# ENTRIES SHOWN:
BEGIN
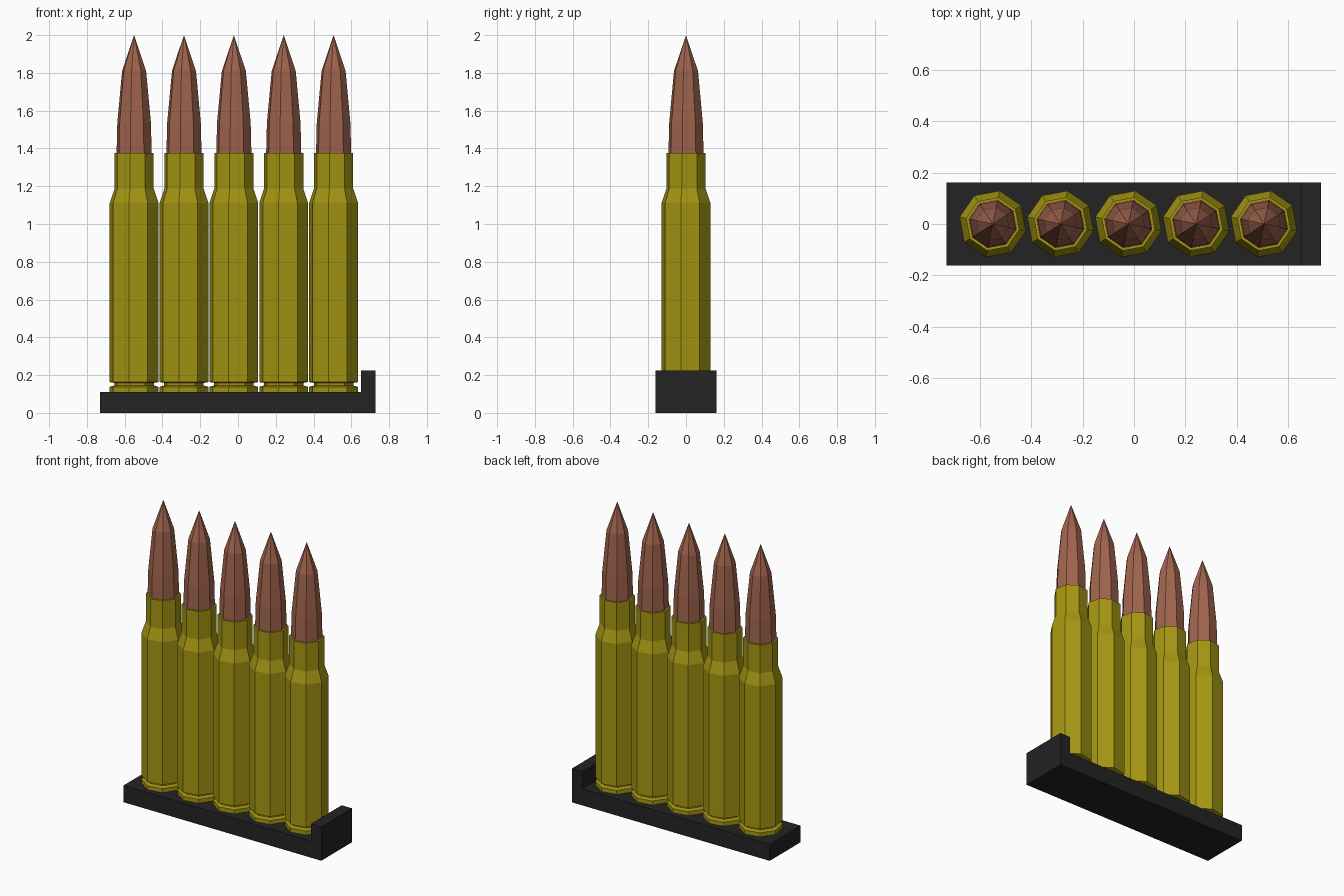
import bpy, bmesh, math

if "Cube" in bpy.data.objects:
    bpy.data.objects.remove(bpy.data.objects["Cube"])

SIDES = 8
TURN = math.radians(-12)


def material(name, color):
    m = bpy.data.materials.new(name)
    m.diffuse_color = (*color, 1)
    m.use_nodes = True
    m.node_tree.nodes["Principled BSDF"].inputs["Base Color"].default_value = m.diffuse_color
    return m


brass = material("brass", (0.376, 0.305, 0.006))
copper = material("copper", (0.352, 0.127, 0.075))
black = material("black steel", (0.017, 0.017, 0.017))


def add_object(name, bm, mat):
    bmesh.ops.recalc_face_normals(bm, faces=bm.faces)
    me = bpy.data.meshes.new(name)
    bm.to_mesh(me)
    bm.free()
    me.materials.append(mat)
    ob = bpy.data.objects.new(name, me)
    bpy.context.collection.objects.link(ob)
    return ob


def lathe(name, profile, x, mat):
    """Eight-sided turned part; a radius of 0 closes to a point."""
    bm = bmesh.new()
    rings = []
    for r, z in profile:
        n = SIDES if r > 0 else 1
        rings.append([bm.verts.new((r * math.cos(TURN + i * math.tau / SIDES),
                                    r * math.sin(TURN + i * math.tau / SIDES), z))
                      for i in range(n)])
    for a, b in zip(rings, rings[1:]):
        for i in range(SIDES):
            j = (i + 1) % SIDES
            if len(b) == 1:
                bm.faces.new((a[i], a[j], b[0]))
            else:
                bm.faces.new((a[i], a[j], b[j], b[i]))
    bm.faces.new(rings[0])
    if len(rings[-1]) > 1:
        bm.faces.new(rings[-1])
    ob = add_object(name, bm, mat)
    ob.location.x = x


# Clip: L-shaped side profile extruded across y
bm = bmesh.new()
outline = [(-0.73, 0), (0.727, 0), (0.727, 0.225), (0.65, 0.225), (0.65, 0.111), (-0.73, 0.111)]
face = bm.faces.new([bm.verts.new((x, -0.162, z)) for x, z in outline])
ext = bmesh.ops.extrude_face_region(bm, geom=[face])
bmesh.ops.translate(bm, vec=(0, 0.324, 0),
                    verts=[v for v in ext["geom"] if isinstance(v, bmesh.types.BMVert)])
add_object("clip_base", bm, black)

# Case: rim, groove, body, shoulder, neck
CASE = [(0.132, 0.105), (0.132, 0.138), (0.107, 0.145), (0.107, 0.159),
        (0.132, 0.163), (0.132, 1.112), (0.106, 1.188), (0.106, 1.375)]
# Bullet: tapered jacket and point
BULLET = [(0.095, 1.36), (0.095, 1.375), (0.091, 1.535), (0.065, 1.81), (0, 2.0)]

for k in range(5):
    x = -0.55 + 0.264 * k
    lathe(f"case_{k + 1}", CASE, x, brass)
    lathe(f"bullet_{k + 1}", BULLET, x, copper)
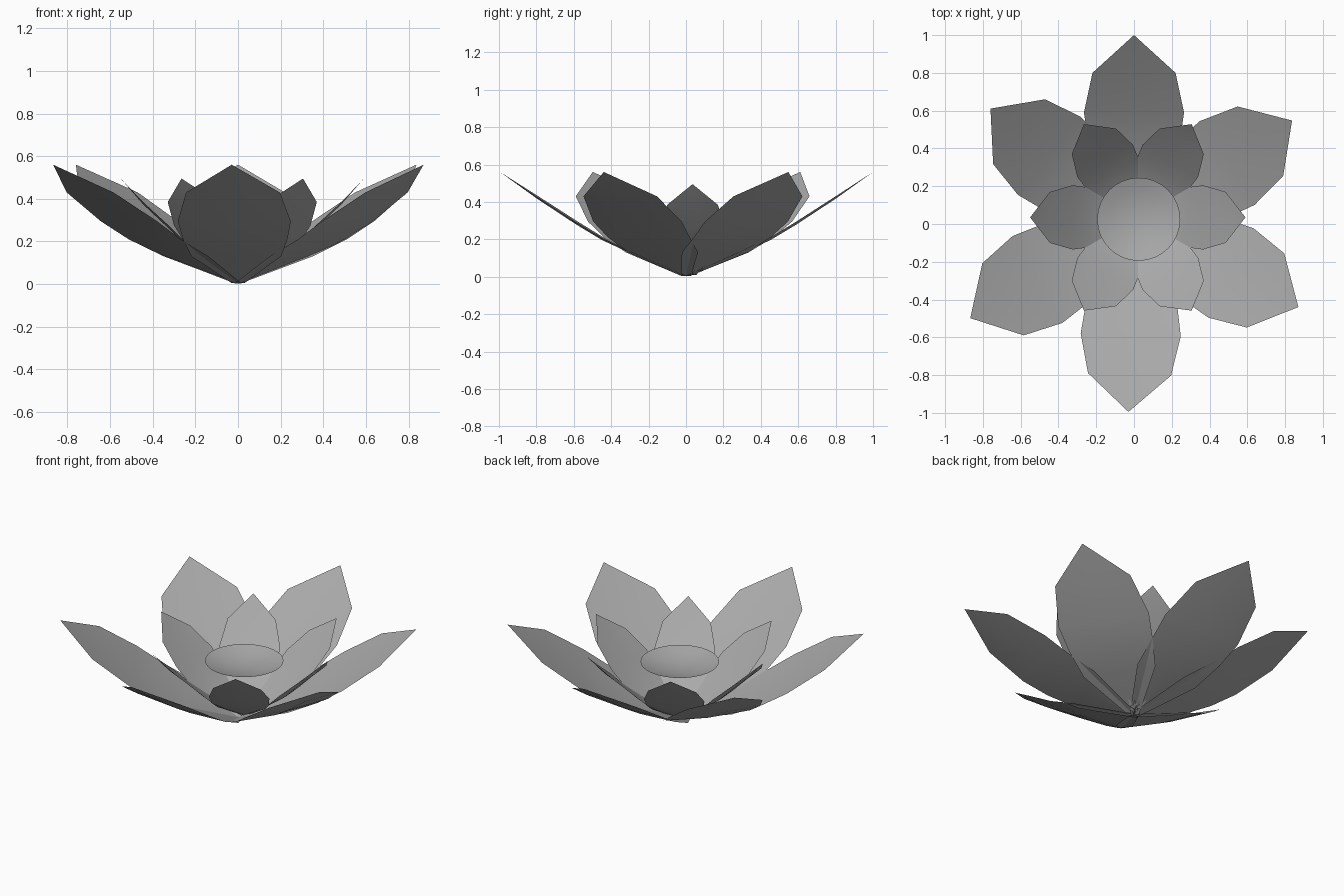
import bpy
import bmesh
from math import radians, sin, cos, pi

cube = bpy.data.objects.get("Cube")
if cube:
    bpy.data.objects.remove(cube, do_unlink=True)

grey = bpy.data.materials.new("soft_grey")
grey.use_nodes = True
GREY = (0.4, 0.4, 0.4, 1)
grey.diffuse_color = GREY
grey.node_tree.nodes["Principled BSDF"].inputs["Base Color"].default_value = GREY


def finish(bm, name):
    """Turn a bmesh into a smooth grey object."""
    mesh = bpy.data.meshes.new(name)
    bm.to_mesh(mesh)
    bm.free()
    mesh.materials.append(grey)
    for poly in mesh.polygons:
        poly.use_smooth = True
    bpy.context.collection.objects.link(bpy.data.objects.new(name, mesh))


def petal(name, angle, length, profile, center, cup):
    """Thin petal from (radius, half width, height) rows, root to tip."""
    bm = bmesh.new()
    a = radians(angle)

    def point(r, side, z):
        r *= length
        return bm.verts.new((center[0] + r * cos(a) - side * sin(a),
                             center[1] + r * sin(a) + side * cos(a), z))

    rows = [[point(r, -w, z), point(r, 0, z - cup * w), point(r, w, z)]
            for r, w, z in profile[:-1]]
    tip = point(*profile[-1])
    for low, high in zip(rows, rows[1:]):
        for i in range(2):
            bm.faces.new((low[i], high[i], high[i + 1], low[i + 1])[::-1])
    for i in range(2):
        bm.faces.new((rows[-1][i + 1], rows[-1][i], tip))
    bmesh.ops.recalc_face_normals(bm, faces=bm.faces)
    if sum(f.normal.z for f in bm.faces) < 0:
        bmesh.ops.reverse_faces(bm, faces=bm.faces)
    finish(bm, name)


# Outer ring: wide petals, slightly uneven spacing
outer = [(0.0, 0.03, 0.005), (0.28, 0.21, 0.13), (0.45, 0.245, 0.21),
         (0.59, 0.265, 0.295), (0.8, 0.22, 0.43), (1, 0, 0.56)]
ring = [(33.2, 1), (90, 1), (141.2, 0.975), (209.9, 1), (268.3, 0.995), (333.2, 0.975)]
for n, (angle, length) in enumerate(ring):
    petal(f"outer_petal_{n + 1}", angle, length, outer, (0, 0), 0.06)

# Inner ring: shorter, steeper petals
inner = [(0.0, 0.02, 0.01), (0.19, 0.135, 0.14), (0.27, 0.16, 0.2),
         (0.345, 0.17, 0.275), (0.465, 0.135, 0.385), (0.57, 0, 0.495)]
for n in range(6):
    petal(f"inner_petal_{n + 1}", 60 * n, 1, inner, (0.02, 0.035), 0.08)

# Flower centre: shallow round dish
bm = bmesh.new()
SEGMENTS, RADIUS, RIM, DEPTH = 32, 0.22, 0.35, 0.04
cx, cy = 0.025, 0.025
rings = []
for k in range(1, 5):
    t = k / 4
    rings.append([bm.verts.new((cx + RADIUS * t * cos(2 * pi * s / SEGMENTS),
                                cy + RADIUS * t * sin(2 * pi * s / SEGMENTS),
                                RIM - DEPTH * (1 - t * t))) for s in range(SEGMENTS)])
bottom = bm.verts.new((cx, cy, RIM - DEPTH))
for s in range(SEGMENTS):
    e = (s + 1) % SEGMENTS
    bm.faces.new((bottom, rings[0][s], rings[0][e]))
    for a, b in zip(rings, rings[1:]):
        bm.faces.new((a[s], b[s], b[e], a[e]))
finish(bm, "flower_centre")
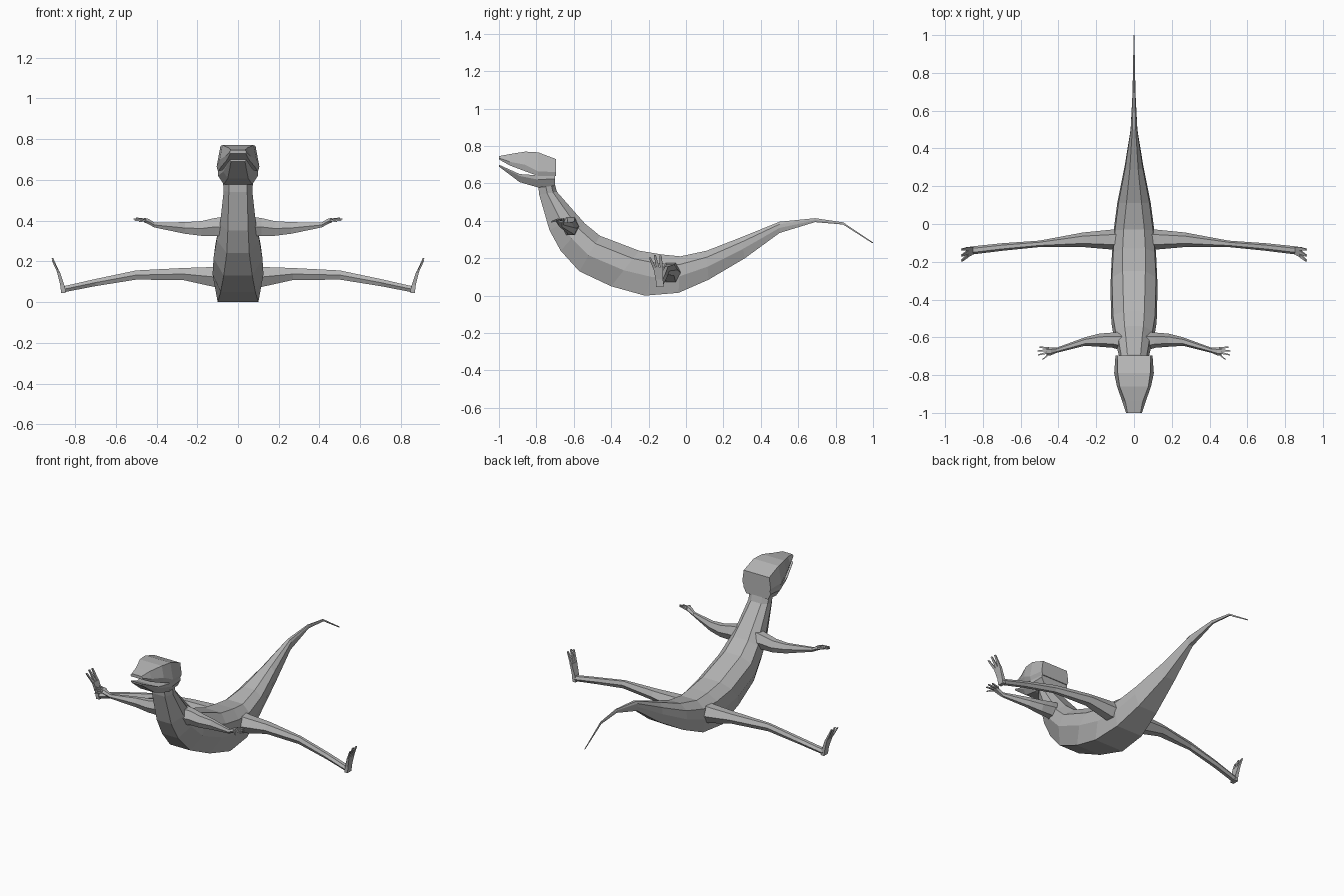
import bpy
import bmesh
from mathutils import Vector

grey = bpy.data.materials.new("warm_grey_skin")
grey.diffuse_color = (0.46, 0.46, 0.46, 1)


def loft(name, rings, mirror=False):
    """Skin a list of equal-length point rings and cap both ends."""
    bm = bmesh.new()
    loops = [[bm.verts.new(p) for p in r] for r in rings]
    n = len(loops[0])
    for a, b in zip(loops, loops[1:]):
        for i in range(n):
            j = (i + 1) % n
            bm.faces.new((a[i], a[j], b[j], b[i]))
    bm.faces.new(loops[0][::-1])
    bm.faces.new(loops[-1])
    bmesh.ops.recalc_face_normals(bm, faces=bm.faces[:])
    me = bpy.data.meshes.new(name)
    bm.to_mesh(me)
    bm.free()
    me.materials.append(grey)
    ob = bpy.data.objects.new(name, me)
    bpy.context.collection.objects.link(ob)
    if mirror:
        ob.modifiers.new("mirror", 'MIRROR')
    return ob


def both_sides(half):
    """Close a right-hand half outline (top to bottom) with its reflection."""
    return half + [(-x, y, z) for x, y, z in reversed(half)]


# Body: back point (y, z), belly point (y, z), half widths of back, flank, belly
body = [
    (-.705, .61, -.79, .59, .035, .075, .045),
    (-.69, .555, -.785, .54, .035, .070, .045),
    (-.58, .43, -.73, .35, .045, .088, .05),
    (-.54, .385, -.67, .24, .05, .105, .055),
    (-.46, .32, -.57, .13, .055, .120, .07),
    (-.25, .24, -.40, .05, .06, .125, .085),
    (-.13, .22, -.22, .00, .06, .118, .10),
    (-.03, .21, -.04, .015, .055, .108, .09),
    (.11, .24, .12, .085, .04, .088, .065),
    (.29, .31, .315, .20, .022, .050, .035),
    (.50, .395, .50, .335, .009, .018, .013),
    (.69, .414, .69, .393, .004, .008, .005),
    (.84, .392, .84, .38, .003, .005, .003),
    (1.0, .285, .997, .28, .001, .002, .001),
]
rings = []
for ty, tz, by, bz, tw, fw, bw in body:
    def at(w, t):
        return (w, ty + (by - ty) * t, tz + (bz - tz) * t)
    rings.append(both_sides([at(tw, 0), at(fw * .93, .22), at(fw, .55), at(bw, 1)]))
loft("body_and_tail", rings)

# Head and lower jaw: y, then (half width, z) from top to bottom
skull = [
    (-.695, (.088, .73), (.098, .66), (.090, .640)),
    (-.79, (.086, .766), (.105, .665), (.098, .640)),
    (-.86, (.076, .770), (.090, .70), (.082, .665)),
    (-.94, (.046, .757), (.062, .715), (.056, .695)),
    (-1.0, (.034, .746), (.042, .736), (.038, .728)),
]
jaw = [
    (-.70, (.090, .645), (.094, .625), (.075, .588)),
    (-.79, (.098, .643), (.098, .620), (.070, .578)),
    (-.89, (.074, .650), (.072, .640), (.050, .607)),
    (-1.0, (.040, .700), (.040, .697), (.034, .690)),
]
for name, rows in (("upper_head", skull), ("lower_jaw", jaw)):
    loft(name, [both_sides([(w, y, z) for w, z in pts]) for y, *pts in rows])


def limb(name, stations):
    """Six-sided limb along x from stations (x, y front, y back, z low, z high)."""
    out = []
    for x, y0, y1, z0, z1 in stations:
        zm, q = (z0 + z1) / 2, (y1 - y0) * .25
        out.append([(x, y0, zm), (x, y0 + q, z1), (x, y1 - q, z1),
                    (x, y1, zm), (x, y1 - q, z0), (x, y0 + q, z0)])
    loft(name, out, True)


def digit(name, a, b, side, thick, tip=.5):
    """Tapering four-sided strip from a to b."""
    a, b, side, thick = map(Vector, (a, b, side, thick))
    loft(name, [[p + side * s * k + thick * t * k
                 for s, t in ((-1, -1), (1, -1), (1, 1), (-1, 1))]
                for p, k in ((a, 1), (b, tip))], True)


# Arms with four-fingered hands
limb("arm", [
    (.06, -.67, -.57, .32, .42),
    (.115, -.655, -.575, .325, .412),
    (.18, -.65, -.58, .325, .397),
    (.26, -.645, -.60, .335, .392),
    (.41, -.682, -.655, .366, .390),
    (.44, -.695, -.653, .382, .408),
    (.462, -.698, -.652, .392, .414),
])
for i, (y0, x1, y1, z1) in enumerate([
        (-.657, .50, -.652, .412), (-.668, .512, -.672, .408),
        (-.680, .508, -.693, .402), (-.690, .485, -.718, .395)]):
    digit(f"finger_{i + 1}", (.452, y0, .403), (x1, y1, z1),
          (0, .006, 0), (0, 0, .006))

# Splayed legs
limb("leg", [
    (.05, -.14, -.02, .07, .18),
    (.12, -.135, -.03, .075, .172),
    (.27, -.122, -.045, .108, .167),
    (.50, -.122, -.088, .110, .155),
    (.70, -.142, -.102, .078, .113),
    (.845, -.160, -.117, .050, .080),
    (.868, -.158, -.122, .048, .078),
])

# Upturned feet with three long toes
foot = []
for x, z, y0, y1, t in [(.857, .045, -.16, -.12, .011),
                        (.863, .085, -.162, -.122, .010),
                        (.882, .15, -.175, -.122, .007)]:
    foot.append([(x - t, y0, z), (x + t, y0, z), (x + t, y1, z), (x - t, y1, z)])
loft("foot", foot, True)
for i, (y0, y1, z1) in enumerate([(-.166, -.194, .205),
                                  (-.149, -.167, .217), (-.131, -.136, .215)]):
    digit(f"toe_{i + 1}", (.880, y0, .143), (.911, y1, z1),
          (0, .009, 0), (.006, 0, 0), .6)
END
# ASSIGNMENT:
Which lines above include the word "finish"? Show each one.

# WRITTEN RESPONSE:
def finish(bm, name):
    finish(bm, name)
finish(bm, "flower_centre")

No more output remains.